All animals were handled according to international ethical standards. Licences for capture were granted from the Ministry for the Environment (Iceland, licence nr. UMH05030044/13-4-1 HS/– and UMH06040104/13-4-1 of 12 May 2006) and the Directorate for Nature Management (Norway, licence nr. 05/3039 ART-VI-ARES of 28 April 2005 and 2005/3039 ART-VIARES of 3 May 2006). The Institute of Avian Research has a general permission for housing birds from the Landesregierung Niedersachsen (LAVES: 509f-42502-32/12 of 30 July 2004), and no additional permissions are required in Germany for behavioural studies.
Conflicts of interest
The authors declare that they have no conflicts of interest.
Communicated by: Alexandre Roulin
Electronic supplementary material
Rights and permissions
Open Access This article is distributed under the terms of the Creative Commons Attribution 4.0 International License (http://creativecommons.org/licenses/by/4.0/), which permits unrestricted use, distribution, and reproduction in any medium, provided you give appropriate credit to the original author(s) and the source, provide a link to the Creative Commons license, and indicate if changes were made.

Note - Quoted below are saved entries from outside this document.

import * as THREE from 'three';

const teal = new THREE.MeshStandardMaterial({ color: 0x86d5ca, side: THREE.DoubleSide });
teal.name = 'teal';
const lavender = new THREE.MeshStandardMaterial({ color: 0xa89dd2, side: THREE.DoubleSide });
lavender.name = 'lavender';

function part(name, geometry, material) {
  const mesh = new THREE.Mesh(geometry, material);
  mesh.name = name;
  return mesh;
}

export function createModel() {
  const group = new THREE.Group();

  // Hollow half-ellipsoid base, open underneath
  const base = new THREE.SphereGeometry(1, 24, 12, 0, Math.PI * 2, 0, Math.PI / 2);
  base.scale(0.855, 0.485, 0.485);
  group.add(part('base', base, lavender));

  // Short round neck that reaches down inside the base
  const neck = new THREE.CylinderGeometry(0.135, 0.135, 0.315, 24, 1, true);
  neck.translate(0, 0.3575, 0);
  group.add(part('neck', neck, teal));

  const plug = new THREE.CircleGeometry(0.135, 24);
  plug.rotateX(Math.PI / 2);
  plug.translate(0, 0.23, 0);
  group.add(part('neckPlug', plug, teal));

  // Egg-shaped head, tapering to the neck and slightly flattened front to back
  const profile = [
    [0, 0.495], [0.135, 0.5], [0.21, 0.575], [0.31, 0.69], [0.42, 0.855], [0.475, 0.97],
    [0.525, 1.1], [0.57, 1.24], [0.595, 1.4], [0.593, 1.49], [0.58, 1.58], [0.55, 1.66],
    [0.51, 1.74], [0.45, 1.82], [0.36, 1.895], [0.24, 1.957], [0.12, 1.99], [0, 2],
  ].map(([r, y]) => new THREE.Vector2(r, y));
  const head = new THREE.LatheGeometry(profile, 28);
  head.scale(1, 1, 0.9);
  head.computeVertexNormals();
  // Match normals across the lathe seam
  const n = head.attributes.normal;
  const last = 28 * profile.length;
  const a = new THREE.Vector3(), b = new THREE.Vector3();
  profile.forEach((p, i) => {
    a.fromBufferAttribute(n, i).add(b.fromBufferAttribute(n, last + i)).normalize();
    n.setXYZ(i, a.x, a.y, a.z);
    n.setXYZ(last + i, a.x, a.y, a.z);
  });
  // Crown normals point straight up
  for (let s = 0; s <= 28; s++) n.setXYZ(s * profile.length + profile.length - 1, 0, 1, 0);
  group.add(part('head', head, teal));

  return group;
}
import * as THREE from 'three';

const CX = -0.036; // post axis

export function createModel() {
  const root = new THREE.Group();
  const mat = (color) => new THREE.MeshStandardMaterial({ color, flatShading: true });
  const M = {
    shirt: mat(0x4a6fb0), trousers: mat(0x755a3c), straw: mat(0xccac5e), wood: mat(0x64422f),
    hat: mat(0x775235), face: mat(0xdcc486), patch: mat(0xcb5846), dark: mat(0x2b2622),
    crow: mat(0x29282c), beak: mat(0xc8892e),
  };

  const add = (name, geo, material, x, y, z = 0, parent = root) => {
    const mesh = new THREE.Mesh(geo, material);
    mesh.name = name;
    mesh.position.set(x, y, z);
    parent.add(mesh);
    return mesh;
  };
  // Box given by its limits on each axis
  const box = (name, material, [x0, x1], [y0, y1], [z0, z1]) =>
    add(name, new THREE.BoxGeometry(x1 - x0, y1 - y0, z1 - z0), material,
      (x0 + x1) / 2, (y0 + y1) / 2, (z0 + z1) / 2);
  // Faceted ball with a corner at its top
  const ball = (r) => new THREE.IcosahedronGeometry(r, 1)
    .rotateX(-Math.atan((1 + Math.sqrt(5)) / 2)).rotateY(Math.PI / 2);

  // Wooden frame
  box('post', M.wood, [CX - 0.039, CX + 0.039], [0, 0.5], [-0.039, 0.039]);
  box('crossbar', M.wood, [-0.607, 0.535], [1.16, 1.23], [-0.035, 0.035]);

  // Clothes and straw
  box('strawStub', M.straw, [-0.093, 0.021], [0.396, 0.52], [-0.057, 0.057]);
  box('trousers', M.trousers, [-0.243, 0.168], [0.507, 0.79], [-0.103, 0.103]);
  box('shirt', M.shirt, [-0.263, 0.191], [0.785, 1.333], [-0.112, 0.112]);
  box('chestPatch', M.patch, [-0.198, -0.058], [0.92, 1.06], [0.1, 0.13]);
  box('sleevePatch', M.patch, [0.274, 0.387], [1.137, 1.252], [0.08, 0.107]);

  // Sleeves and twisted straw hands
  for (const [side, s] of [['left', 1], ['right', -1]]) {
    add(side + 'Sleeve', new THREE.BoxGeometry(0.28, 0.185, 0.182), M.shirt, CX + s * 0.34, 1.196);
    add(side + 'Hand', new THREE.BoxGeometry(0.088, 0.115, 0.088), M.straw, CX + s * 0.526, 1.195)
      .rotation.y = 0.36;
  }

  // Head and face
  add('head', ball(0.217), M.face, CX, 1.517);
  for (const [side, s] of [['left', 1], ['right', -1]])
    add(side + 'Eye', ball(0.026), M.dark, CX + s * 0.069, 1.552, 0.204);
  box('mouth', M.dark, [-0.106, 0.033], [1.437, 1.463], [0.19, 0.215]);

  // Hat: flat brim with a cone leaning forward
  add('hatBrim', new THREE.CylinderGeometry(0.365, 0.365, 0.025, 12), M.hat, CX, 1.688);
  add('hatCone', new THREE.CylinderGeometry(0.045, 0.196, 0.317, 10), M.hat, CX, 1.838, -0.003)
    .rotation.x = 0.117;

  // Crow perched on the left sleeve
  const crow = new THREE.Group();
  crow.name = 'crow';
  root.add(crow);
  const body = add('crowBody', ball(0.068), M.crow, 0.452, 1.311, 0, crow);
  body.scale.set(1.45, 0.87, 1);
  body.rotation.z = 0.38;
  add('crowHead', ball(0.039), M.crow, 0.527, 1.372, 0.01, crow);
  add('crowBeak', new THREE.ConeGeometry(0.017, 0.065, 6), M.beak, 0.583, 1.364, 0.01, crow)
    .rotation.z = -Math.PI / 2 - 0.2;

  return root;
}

About this article
Cite this article
Maggini, I., Bulte, M. & Bairlein, F. Endogenous control of fuelling in a migratory songbird. Sci Nat 104, 93 (2017). https://doi.org/10.1007/s00114-017-1514-0
- Innate patterns
- Oenanthe oenanthe